Every entry should be repeated exactly. Omit the pictures.

(Given records)

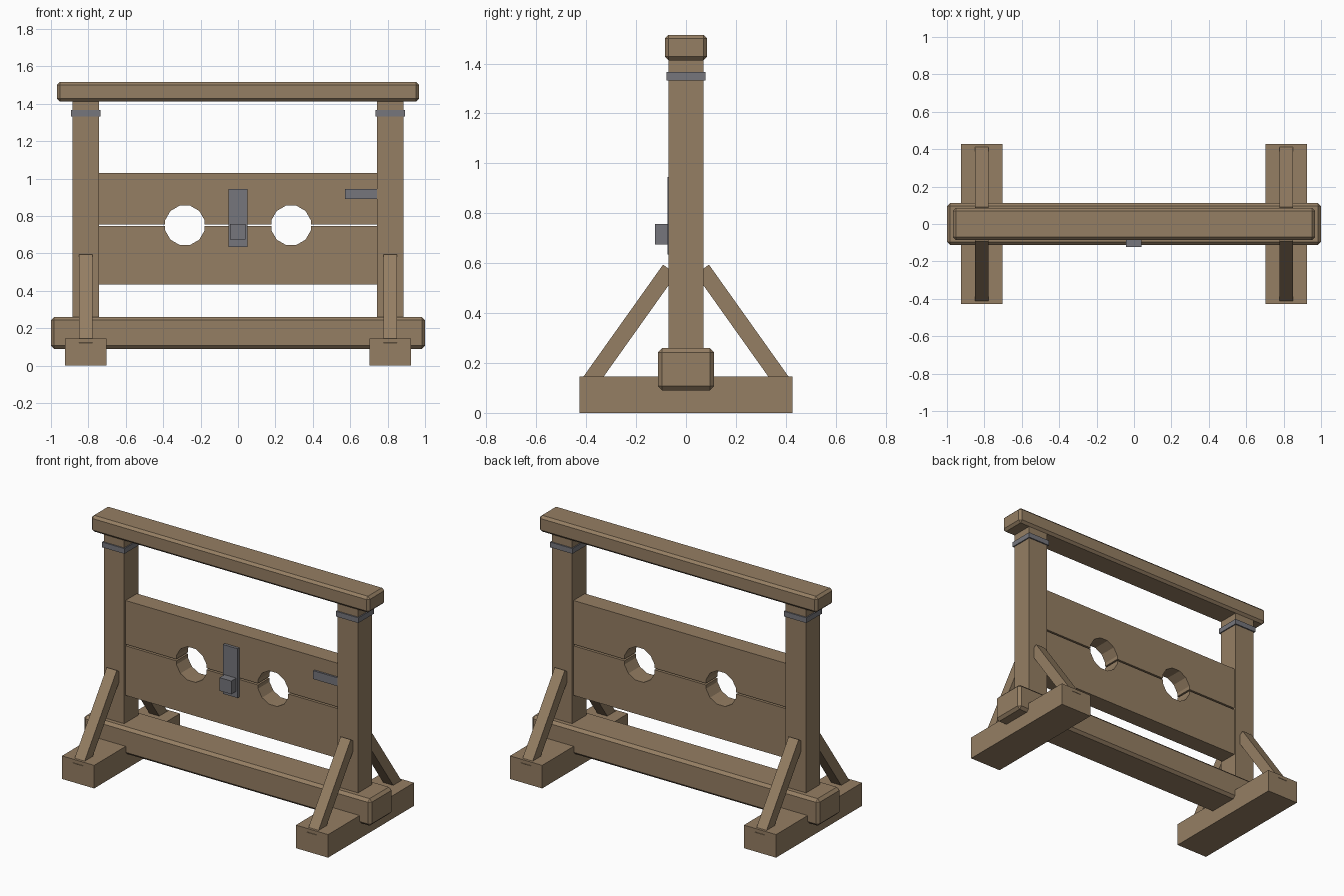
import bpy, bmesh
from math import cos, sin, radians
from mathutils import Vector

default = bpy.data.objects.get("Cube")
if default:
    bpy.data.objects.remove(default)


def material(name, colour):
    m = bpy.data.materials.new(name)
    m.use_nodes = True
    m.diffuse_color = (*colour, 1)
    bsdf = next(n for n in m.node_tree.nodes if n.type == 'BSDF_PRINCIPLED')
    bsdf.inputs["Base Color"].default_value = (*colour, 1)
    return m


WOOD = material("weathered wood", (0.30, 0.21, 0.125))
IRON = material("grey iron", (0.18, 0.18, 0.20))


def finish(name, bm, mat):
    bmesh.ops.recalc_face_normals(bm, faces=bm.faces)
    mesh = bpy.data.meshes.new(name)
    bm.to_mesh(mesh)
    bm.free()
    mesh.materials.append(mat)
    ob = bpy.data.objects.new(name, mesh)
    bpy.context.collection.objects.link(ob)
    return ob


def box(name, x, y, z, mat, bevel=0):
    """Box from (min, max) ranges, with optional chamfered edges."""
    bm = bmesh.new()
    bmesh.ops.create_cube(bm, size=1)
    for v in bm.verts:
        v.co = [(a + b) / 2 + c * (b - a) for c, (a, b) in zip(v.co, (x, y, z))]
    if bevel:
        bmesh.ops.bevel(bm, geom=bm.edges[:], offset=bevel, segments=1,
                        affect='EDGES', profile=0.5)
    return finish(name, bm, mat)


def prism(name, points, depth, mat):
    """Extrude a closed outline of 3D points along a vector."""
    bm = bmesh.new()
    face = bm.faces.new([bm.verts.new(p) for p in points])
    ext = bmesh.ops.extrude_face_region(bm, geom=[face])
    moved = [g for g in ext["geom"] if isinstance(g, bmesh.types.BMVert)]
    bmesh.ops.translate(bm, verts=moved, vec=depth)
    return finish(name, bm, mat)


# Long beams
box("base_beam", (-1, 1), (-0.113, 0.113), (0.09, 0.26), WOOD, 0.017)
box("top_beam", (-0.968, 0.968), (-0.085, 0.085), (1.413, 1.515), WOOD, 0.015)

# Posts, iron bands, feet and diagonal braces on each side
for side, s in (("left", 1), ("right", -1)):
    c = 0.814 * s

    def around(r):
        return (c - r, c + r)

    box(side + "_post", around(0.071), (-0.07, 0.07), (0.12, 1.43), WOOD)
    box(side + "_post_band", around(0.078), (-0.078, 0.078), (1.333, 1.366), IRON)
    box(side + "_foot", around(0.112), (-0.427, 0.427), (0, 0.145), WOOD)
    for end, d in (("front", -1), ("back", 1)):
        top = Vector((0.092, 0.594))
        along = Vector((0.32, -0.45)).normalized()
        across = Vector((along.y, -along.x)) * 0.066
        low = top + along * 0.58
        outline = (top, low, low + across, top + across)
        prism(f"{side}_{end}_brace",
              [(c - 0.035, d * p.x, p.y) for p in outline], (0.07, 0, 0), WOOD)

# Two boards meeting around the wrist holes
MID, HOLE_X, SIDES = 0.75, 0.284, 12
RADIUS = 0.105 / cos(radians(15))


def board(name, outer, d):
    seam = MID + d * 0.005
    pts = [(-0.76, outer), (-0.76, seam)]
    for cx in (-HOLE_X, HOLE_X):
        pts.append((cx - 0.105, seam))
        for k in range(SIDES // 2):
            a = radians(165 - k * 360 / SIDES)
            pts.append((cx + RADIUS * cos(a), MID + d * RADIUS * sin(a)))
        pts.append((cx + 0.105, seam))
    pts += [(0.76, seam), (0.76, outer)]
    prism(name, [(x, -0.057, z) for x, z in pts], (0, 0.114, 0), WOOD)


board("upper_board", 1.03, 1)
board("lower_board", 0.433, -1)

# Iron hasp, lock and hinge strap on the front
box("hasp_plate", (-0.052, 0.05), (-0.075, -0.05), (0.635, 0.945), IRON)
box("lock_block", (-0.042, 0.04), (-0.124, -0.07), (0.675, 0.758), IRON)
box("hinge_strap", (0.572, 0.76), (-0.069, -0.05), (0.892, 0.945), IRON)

(End Given records)

Task result:
import bpy, bmesh
from math import cos, sin, radians
from mathutils import Vector

default = bpy.data.objects.get("Cube")
if default:
    bpy.data.objects.remove(default)


def material(name, colour):
    m = bpy.data.materials.new(name)
    m.use_nodes = True
    m.diffuse_color = (*colour, 1)
    bsdf = next(n for n in m.node_tree.nodes if n.type == 'BSDF_PRINCIPLED')
    bsdf.inputs["Base Color"].default_value = (*colour, 1)
    return m


WOOD = material("weathered wood", (0.30, 0.21, 0.125))
IRON = material("grey iron", (0.18, 0.18, 0.20))


def finish(name, bm, mat):
    bmesh.ops.recalc_face_normals(bm, faces=bm.faces)
    mesh = bpy.data.meshes.new(name)
    bm.to_mesh(mesh)
    bm.free()
    mesh.materials.append(mat)
    ob = bpy.data.objects.new(name, mesh)
    bpy.context.collection.objects.link(ob)
    return ob


def box(name, x, y, z, mat, bevel=0):
    """Box from (min, max) ranges, with optional chamfered edges."""
    bm = bmesh.new()
    bmesh.ops.create_cube(bm, size=1)
    for v in bm.verts:
        v.co = [(a + b) / 2 + c * (b - a) for c, (a, b) in zip(v.co, (x, y, z))]
    if bevel:
        bmesh.ops.bevel(bm, geom=bm.edges[:], offset=bevel, segments=1,
                        affect='EDGES', profile=0.5)
    return finish(name, bm, mat)


def prism(name, points, depth, mat):
    """Extrude a closed outline of 3D points along a vector."""
    bm = bmesh.new()
    face = bm.faces.new([bm.verts.new(p) for p in points])
    ext = bmesh.ops.extrude_face_region(bm, geom=[face])
    moved = [g for g in ext["geom"] if isinstance(g, bmesh.types.BMVert)]
    bmesh.ops.translate(bm, verts=moved, vec=depth)
    return finish(name, bm, mat)


# Long beams
box("base_beam", (-1, 1), (-0.113, 0.113), (0.09, 0.26), WOOD, 0.017)
box("top_beam", (-0.968, 0.968), (-0.085, 0.085), (1.413, 1.515), WOOD, 0.015)

# Posts, iron bands, feet and diagonal braces on each side
for side, s in (("left", 1), ("right", -1)):
    c = 0.814 * s

    def around(r):
        return (c - r, c + r)

    box(side + "_post", around(0.071), (-0.07, 0.07), (0.12, 1.43), WOOD)
    box(side + "_post_band", around(0.078), (-0.078, 0.078), (1.333, 1.366), IRON)
    box(side + "_foot", around(0.112), (-0.427, 0.427), (0, 0.145), WOOD)
    for end, d in (("front", -1), ("back", 1)):
        top = Vector((0.092, 0.594))
        along = Vector((0.32, -0.45)).normalized()
        across = Vector((along.y, -along.x)) * 0.066
        low = top + along * 0.58
        outline = (top, low, low + across, top + across)
        prism(f"{side}_{end}_brace",
              [(c - 0.035, d * p.x, p.y) for p in outline], (0.07, 0, 0), WOOD)

# Two boards meeting around the wrist holes
MID, HOLE_X, SIDES = 0.75, 0.284, 12
RADIUS = 0.105 / cos(radians(15))


def board(name, outer, d):
    seam = MID + d * 0.005
    pts = [(-0.76, outer), (-0.76, seam)]
    for cx in (-HOLE_X, HOLE_X):
        pts.append((cx - 0.105, seam))
        for k in range(SIDES // 2):
            a = radians(165 - k * 360 / SIDES)
            pts.append((cx + RADIUS * cos(a), MID + d * RADIUS * sin(a)))
        pts.append((cx + 0.105, seam))
    pts += [(0.76, seam), (0.76, outer)]
    prism(name, [(x, -0.057, z) for x, z in pts], (0, 0.114, 0), WOOD)


board("upper_board", 1.03, 1)
board("lower_board", 0.433, -1)

# Iron hasp, lock and hinge strap on the front
box("hasp_plate", (-0.052, 0.05), (-0.075, -0.05), (0.635, 0.945), IRON)
box("lock_block", (-0.042, 0.04), (-0.124, -0.07), (0.675, 0.758), IRON)
box("hinge_strap", (0.572, 0.76), (-0.069, -0.05), (0.892, 0.945), IRON)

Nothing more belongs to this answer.